Will Muschamp began his tenure in Columbia by leading his South Carolina Gamecocks into Nashville and beating Derek Mason's Vanderbilt Commodores. The expectations in the weeks leading into the game were that Vanderbilt's defense would be ahead of their own offense, as well every unit belong to the Gamecocks.
This almost proved to be prophetic, but second half adjustments made by South Carolina's offense were enough to steal a win on the road, and provide a positive start to the new dawn of the Muschamp Era.
The first half was largely listless football - the lone bright spot being Vandy's defense largely shutting down South Carolina. The Gamecocks only managed 88 yards in the first half, but they certainly fired enough rounds into their own cleats to slightly dampen the hype of the Commodores defense. The self-infliction included: two turnovers, several dropped passes, and, at last count, six penalties in the first 30 minutes.
At the beginning of the second quarter, in an effort to jump-start the offense, starting redshirt senior quarterback Perry Orth was benched in favor of true freshman Brandon McIlwain. Offensive coordinator Kurt Roper did McIlwain several favors calling a bevy of screens along with quarterback draws and zone reads out of Shotgun which eventually resulted in the first offensive momentum of the night for South Carolina.
Soon after, McIlwain performed how freshman tend to perform over time, and fumbled the ball within the red zone bringing a disappointing end to a hopeful drive. McIlwain didn't see another snap; however, the long drive had the consequence of granting South Carolina's defense time to recover, unlike the first quarter, and would eventually lead to six straight 3-and-outs extending into late in the third quarter.

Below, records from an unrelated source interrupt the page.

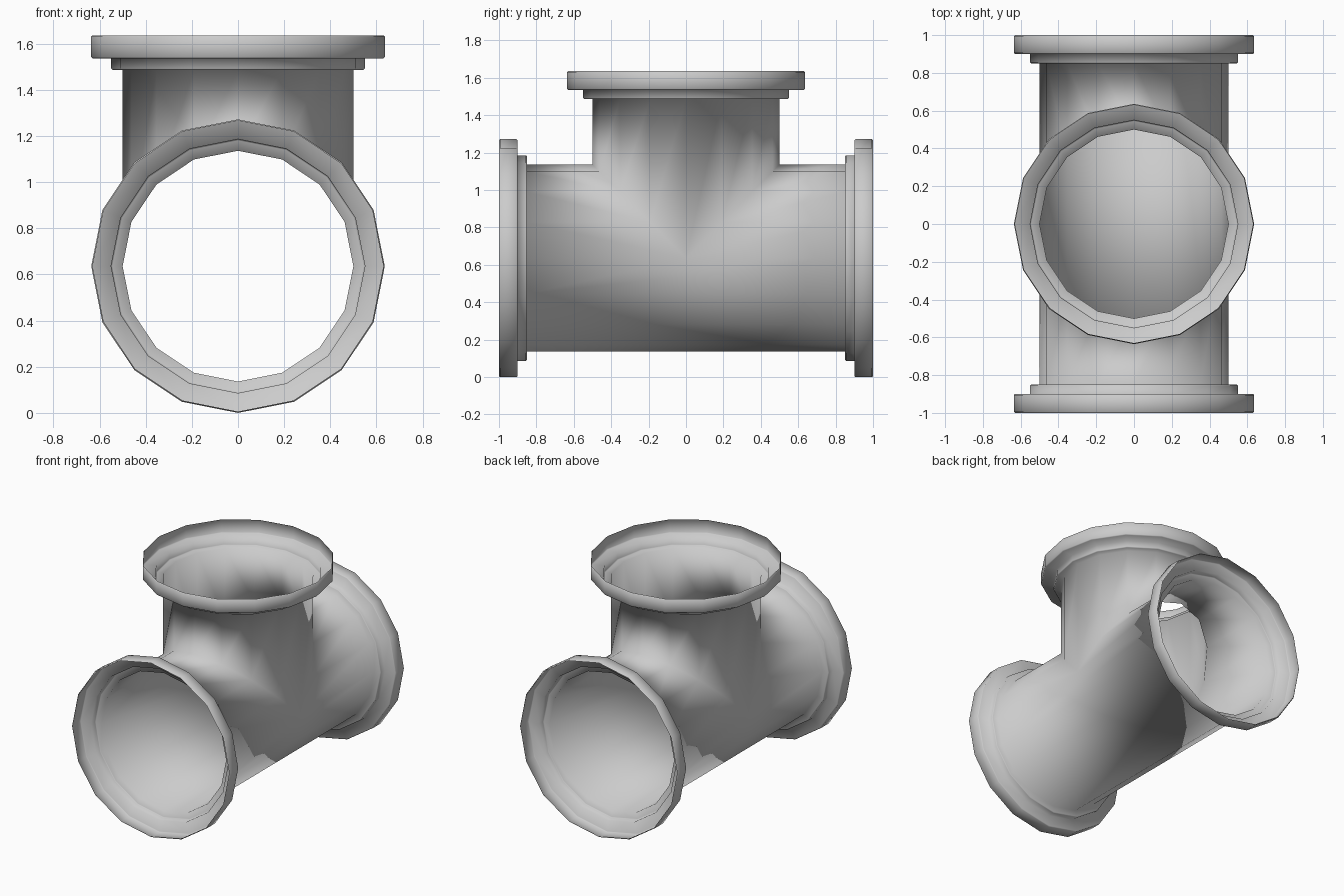
import bpy
import bmesh
from math import cos, sin, tau
from mathutils import Vector

SIDES = 16
PIPE, COLLAR, FLANGE = 0.5, 0.55, 0.636
CENTRE = Vector((0, 0, FLANGE))
B = 0.006  # small softened corners

cube = bpy.data.objects.get("Cube")
if cube:
    bpy.data.objects.remove(cube)

metal = bpy.data.materials.new("grey metal")
metal.use_nodes = True
grey = (0.6, 0.6, 0.6, 1)
metal.diffuse_color = grey
metal.node_tree.nodes["Principled BSDF"].inputs["Base Color"].default_value = grey

# Stepped socket profile: (distance from centre, radius)
profile = [
    (0.85, PIPE), (0.85, COLLAR - B), (0.85 + B, COLLAR),
    (0.9, COLLAR), (0.9, FLANGE - B), (0.9 + B, FLANGE),
    (1 - B, FLANGE), (1, FLANGE - B),
]

bm = bmesh.new()


def add_arm(axis, across, seam):
    """One open arm, from its mitred seam out to its flange."""
    side = Vector((1, 0, 0))
    rings = []
    for step in [None] + profile:
        ring = []
        for i in range(SIDES):
            c, s = cos(tau * i / SIDES), sin(tau * i / SIDES)
            dist, radius = step or (seam(PIPE * s), PIPE)
            ring.append(bm.verts.new(
                CENTRE + side * radius * c + across * radius * s + axis * dist))
        rings.append(ring)
    for a, b in zip(rings, rings[1:]):
        for i in range(SIDES):
            j = (i + 1) % SIDES
            bm.faces.new((a[i], a[j], b[j], b[i]))


up, back = Vector((0, 0, 1)), Vector((0, 1, 0))
# Front and back arms of the straight run, then the upright branch
add_arm(-back, up, lambda h: max(h, 0))
add_arm(back, up, lambda h: max(h, 0))
add_arm(up, back, abs)

# Weld the seams and run the underside straight through
bmesh.ops.remove_doubles(bm, verts=bm.verts, dist=0.0005)
under = [e for e in bm.edges
         if all(abs(v.co.y) < 0.001 and v.co.z < FLANGE + 0.001 for v in e.verts)]
bmesh.ops.dissolve_edges(bm, edges=under, use_verts=True)
bmesh.ops.recalc_face_normals(bm, faces=bm.faces)
for f in bm.faces:
    f.smooth = True

mesh = bpy.data.meshes.new("tee_pipe")
bm.to_mesh(mesh)
bm.free()
mesh.materials.append(metal)
pipe = bpy.data.objects.new("tee_pipe", mesh)
bpy.context.collection.objects.link(pipe)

Vanderbilt didn't muster much more production, but still managed a 10-0 lead at halftime partly based on Gamecock turnovers. The Commodores finished the first half with 109 total yards, and a sizable portion of that came on 45 rushing yards from stud running back Ralph Webb on 12 carries. Vanderbilt seemed content to feed Webb the ball, and were largely able to move the chains doing just that.
Quarterback Kyle Shurmur only managed a meager 5-for-8 passing for 26 yards, and the leading receiver was CJ Duncan with one catch for 16 yards. Vanderbilt did not look capable of reliably completing a deep pass, and yet they held the lead thanks to their stout defense and Webb's efforts.
The second half almost immediately suggested South Carolina had shaken off the rust. The improvement culminated in scoring 10 unanswered points to tie the game after a nine play drive at the 7:30 mark of the fourth quarter.
Perry Orth started the second half, and in a reversal from the first half, was slinging darts on consecutive drives after his short benching. Complimenting his performance was redshirt freshman running back AJ Turner who rushed for 70 yards on 13 carries. Kurt Roper looked to have made good second half adjustments but was helped by the sudden lack of offensive penalties, and receivers catching balls led by freshman Bryant Edwards and his eight catches for 101 yards. It's amazing how much better an offense looks when the players execute.
Finally, it would be kicker Elliot Fry making the game winning 55-yard field goal with 35 seconds left in the fourth quarter that would give South Carolina the 13-10 lead and the win. South Carolina would finish with 308 total yards after only managing a meager 88 yards in the first half.
The story of the game for the Commodore faithful may be that Vandy's offense didn't make similar strides in the second half. Webb would finish with 97 yards on 20 carries (including three receptions for another 28 yards), and while Shurmur showed a tendency to stand tall in the pocket despite oncoming pressure, he would only finish the game 8-for-22 with 73 yards passing. The play-action wasn't there tonight on deep balls, and that may have as much to do with South Carolina's discipline as Vandy's lack of play-makers on the perimeter.
Opening games typically serve as Rorschach tests. Positives can be drawn for both teams, but so can long-term concerns. South Carolina may have a decent offense this season- mostly thanks to young talent like Turner and Edwards - but a season-long grind may expose depth issues at the skill positions.
For Vanderbilt, the defense may not be imposing enough to make up for an offense that has an over-reliance on Webb, a back that had 489 career carries heading into 2016 (good for third in the SEC the each of the last two seasons), and one wonders how long can he maintain that workload. The question for Vanderbilt going forward is how to diversify their offense in order to support their defense.